After spending over a month in Morocco and southern Spain, one of the things that stood out to me was how much intricate detail was put into the floors, walls and ceilings of many buildings. The finer details were typically reserved for palaces and larger homes, but even smaller guest houses would often have beautiful entrances and tiled walls. The Alhambra, a Moorish palace in Granada, has some of the most beautiful and detailed tile work in the world. Most of the designs include colorful, repeated patterns and arabesques, which are both commonly found in Islamic art. Some of the patterns in the Alhambra include rosettes (round flower patterns), tessellations (repeated shape patterns), and knots (braided patterns). For a more in-depth analysis of the common patterns in the Alhambra, click here.
MC Escher, the Dutch graphic artist known for his thought-provoking and mathematically-inspired designs, visited the Alhambra when he was in his early twenties. The repeated patterns he saw inspired much of his work, such as the tessellation drawings seen here.

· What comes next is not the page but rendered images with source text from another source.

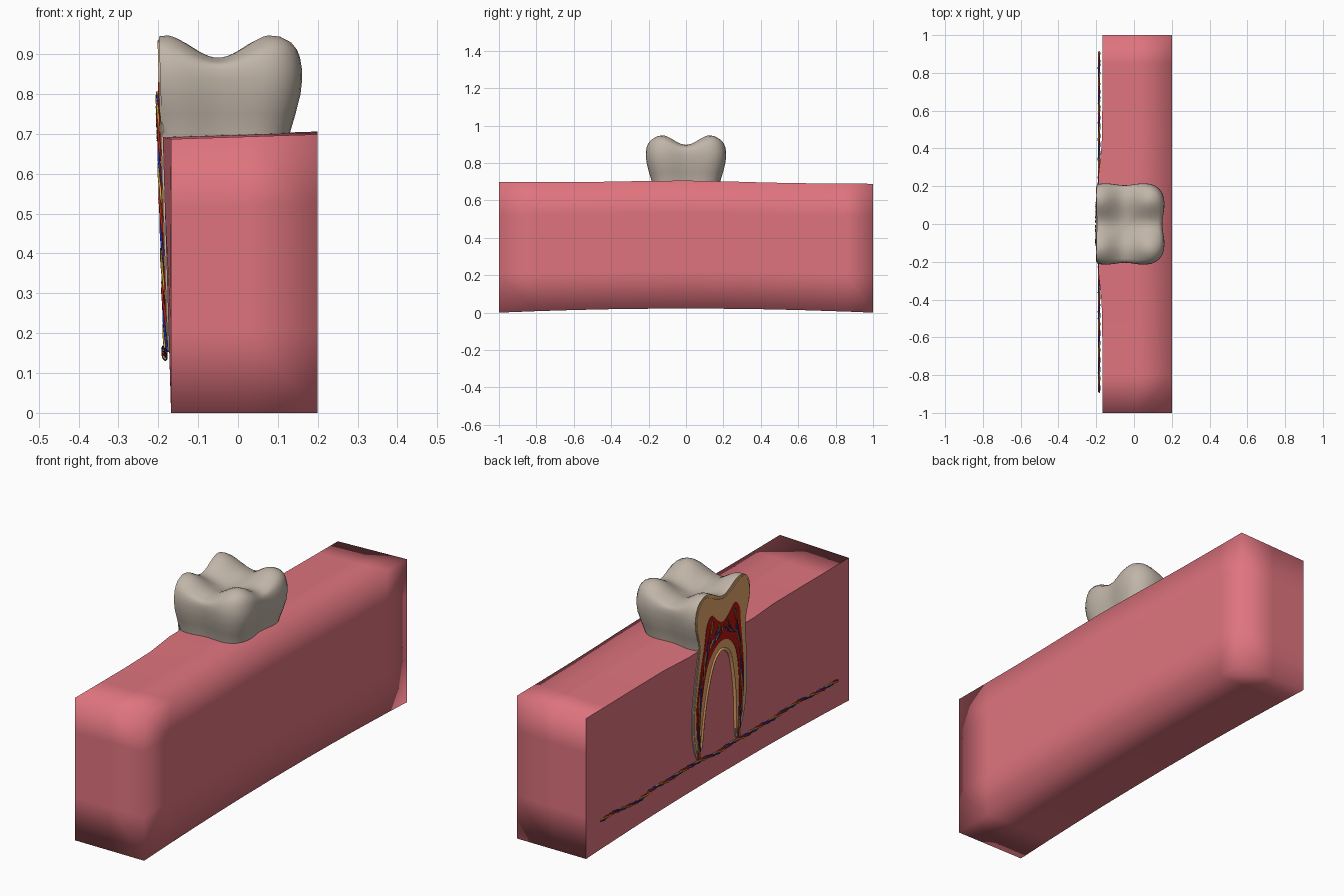
import bpy, bmesh, math, random
from mathutils import Vector

random.seed(4)
if "Cube" in bpy.data.objects:
    bpy.data.objects.remove(bpy.data.objects["Cube"], do_unlink=True)


def material(name, rgb):
    m = bpy.data.materials.new(name)
    m.use_nodes = True
    m.diffuse_color = (*rgb, 1)
    m.node_tree.nodes["Principled BSDF"].inputs["Base Color"].default_value = (*rgb, 1)
    return m


GUM = material("gum pink", (0.74, 0.175, 0.21))
ENAMEL = material("enamel grey", (0.53, 0.46, 0.39))
DENTIN = material("dentin tan", (0.93, 0.46, 0.17))
PULP = material("pulp red", (0.47, 0.008, 0.008))
ARTERY = material("artery red", (0.6, 0.02, 0.01))
VEIN = material("vein blue", (0.02, 0.04, 0.45))
NERVE = material("nerve yellow", (0.65, 0.42, 0.04))


def cut_x(z):
    """Position of the slightly leaning cut plane."""
    return -0.17 - 0.03 * z


def add_mesh(name, bm, mats, smooth=True):
    bmesh.ops.recalc_face_normals(bm, faces=bm.faces[:])
    mesh = bpy.data.meshes.new(name)
    for f in bm.faces:
        f.smooth = smooth
    bm.to_mesh(mesh)
    bm.free()
    for m in mats:
        mesh.materials.append(m)
    ob = bpy.data.objects.new(name, mesh)
    bpy.context.collection.objects.link(ob)
    return ob


def smooth_path(pts, closed, steps=5):
    """Catmull-Rom interpolation through the points."""
    n, out = len(pts), []
    pts = [Vector(p) for p in pts]
    pick = (lambda i: pts[i % n]) if closed else (lambda i: pts[max(0, min(n - 1, i))])
    for i in range(n if closed else n - 1):
        a, b, c, d = (pick(i + k) for k in (-1, 0, 1, 2))
        for s in range(steps):
            t = s / steps
            out.append(0.5 * (2 * b + (c - a) * t + (2 * a - 5 * b + 4 * c - d) * t ** 2
                              + (3 * b - a - 3 * c + d) * t ** 3))
    return out if closed else out + [pts[-1]]


# Gum block: a coarse, softly shaded box with crisp edges round the cut side
bm = bmesh.new()
bmesh.ops.create_cube(bm, size=2)
cuts = [(1, v) for v in (-0.8, -0.6, -0.42, -0.25, 0, 0.25, 0.42, 0.6, 0.85)]
cuts += [(2, -0.4), (2, 0.5), (0, 0)]
for axis, v in cuts:
    co, no = Vector(), Vector()
    co[axis], no[axis] = v, 1
    bmesh.ops.bisect_plane(bm, geom=bm.verts[:] + bm.edges[:] + bm.faces[:],
                           plane_co=co, plane_no=no)
bm.normal_update()
for e in bm.edges:
    if e.calc_face_angle() > 1 and all(v.co.x < -0.9 for v in e.verts):
        e.smooth = False
for v in bm.verts:
    x, y, t = v.co.x, v.co.y, (v.co.z + 1) / 2
    low = 0.022 * (1 - y * y)
    high = 0.688 + 0.012 * math.exp(-(y / 0.4) ** 2) + 0.006 * x - 0.005 * y
    z = low + (high - low) * t
    bulge = max(0, min(1, (0.45 - abs(y)) / 0.2))
    left = -0.168 - 0.03 * z * bulge
    v.co = (left + (0.2 - left) * (x + 1) / 2, y, z)
add_mesh("gum_block", bm, [GUM])


# Crown: stacked rings with four cusps, sliced by the cut plane
def radius(a):
    c, s = abs(math.cos(a)) / 0.2, abs(math.sin(a)) / 0.205
    return (c ** 3 + s ** 3) ** (-1 / 3) * (1 + 0.15 * math.sin(2 * a) ** 2)


def cusp_height(x, y):
    g = sum(math.exp(-((x - i * 0.135) ** 2 + (y - j * 0.13) ** 2) / 0.0128)
            for i in (-1, 1) for j in (-1, 1))
    return 0.84 + 0.107 * g


SEG = 64
bm = bmesh.new()
rings = []
# Each ring: scale, side height, share of the cusp relief
levels = [(0.82, 0.62, 0), (0.85, 0.7, 0), (0.92, 0.75, 0), (0.98, 0.8, 0), (1, 0.84, 0),
          (0.995, 0.86, 0.1), (0.975, 0.87, 0.5), (0.94, 0.88, 0.85)]
levels += [(s, 0, 1) for s in (0.88, 0.78, 0.68, 0.57, 0.45, 0.33, 0.2, 0.08)]
for scale, z, relief in levels:
    ring = []
    for k in range(SEG):
        a = math.tau * k / SEG
        x, y = scale * radius(a) * math.cos(a), scale * radius(a) * math.sin(a)
        ring.append(bm.verts.new((x - 0.05, y, z + relief * (cusp_height(x, y) - z))))
    rings.append(ring)
for r, s in zip(rings, rings[1:]):
    for k in range(SEG):
        n = (k + 1) % SEG
        bm.faces.new((r[k], r[n], s[n], s[k]))
bm.faces.new(rings[0])
bm.faces.new(rings[-1])
cut = bmesh.ops.bisect_plane(bm, geom=bm.verts[:] + bm.edges[:] + bm.faces[:],
                             plane_co=(cut_x(0), 0, 0), plane_no=(-1, 0, -0.03),
                             clear_outer=True)
rim = [e for e in cut["geom_cut"] if isinstance(e, bmesh.types.BMEdge)]
for f in bmesh.ops.contextual_create(bm, geom=rim)["faces"]:
    f.material_index = 1
crown = add_mesh("tooth_crown", bm, [ENAMEL, DENTIN])
bpy.ops.object.select_all(action="DESELECT")
crown.select_set(True)
bpy.context.view_layer.objects.active = crown
bpy.ops.object.shade_smooth_by_angle(angle=math.radians(60))


# Cut section: thin layered plates lying on the cut plane
def on_cut(y, z, lift):
    return Vector((cut_x(z) - lift, y + 0.02 * max(0, 0.7 - z), z))


def mirrored(half):
    return half + [(-y, z) for y, z in half[-2:0:-1]]


def plate(name, half, lift, mat):
    pts = smooth_path(mirrored(half), True)
    bm = bmesh.new()
    front = [bm.verts.new(on_cut(y, z, lift)) for y, z in pts]
    back = [bm.verts.new(on_cut(y, z, lift - 0.005)) for y, z in pts]
    bm.faces.new(front)
    bm.faces.new(back[::-1])
    for i in range(len(pts)):
        bm.faces.new((front[i - 1], front[i], back[i], back[i - 1]))
    add_mesh(name, bm, [mat], False)


arch = [(0.128, 0.2), (0.115, 0.35), (0.092, 0.48), (0.055, 0.59), (0, 0.63)]
tooth = [(0, 0.885), (0.06, 0.902), (0.13, 0.936), (0.175, 0.918), (0.202, 0.86),
         (0.198, 0.8), (0.178, 0.7), (0.195, 0.55), (0.207, 0.38), (0.192, 0.25),
         (0.15, 0.155)] + arch
dentin = [(0, 0.884), (0.06, 0.901), (0.13, 0.934), (0.173, 0.917), (0.2, 0.86),
          (0.196, 0.8), (0.172, 0.7), (0.184, 0.55), (0.194, 0.38), (0.18, 0.25),
          (0.15, 0.175)] + [(y + 0.005, z + 0.01) for y, z in arch[:-1]] + [(0, 0.64)]
pulp = [(0, 0.77), (0.04, 0.79), (0.09, 0.83), (0.125, 0.79), (0.138, 0.7),
        (0.165, 0.55), (0.18, 0.4), (0.168, 0.28), (0.15, 0.19), (0.148, 0.3),
        (0.145, 0.4), (0.128, 0.52), (0.1, 0.61), (0.05, 0.665), (0, 0.68)]
plate("tooth_section", tooth, 0.002, ENAMEL)
plate("dentin_section", dentin, 0.004, DENTIN)
plate("pulp_section", pulp, 0.006, PULP)


# Tubes: wandering vessels and nerves, and the rounded lip of the root arch
def strand(name, paths, mat, thick, lift, phase=0, wander=0):
    cu = bpy.data.curves.new(name, "CURVE")
    cu.dimensions = "3D"
    cu.bevel_depth, cu.bevel_resolution = thick, 2
    for path in paths:
        pts = smooth_path(path, False, 8)
        sp = cu.splines.new("POLY")
        sp.points.add(len(pts) - 1)
        for i, (p, q) in enumerate(zip(sp.points, pts)):
            a = phase + i * 0.55
            w = wander * random.uniform(0.5, 1.3)
            co = on_cut(q.x + w * math.sin(a), q.y + w * math.sin(a + 0.4),
                        lift + 0.5 * w * math.cos(a))
            p.co = (*co, 1)
    cu.materials.append(mat)
    ob = bpy.data.objects.new(name, cu)
    bpy.context.collection.objects.link(ob)


lip = [(y + 0.004, z + 0.006) for y, z in arch]
strand("arch_lip", [lip + [(-y, z) for y, z in lip[-2::-1]]], DENTIN, 0.008, 0.002)

main = [(-0.9 + 0.1 * i, 0.15 + random.uniform(-0.008, 0.008)) for i in range(19)]
canal = [(0.15, 0.15), (0.156, 0.25), (0.163, 0.4), (0.146, 0.55), (0.115, 0.68), (0.085, 0.8)]
branch = [(0.115, 0.68), (0.06, 0.71), (0.035, 0.77)]
twig = [(0.07, 0.7), (0.03, 0.72), (0.01, 0.75)]
feeders = [[(s * y, z) for y, z in p] for s in (1, -1) for p in (canal, branch, twig)]
for k, (label, mat) in enumerate((("artery", ARTERY), ("vein", VEIN), ("nerve", NERVE))):
    phase = k * math.tau / 3
    strand("jaw_" + label, [main], mat, 0.0035, 0.01, phase, 0.007)
    strand("root_" + label, feeders, mat, 0.0028, 0.007, phase, 0.007)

To read more about the Alhambra and its history, see my post on Granada… and Wikipedia.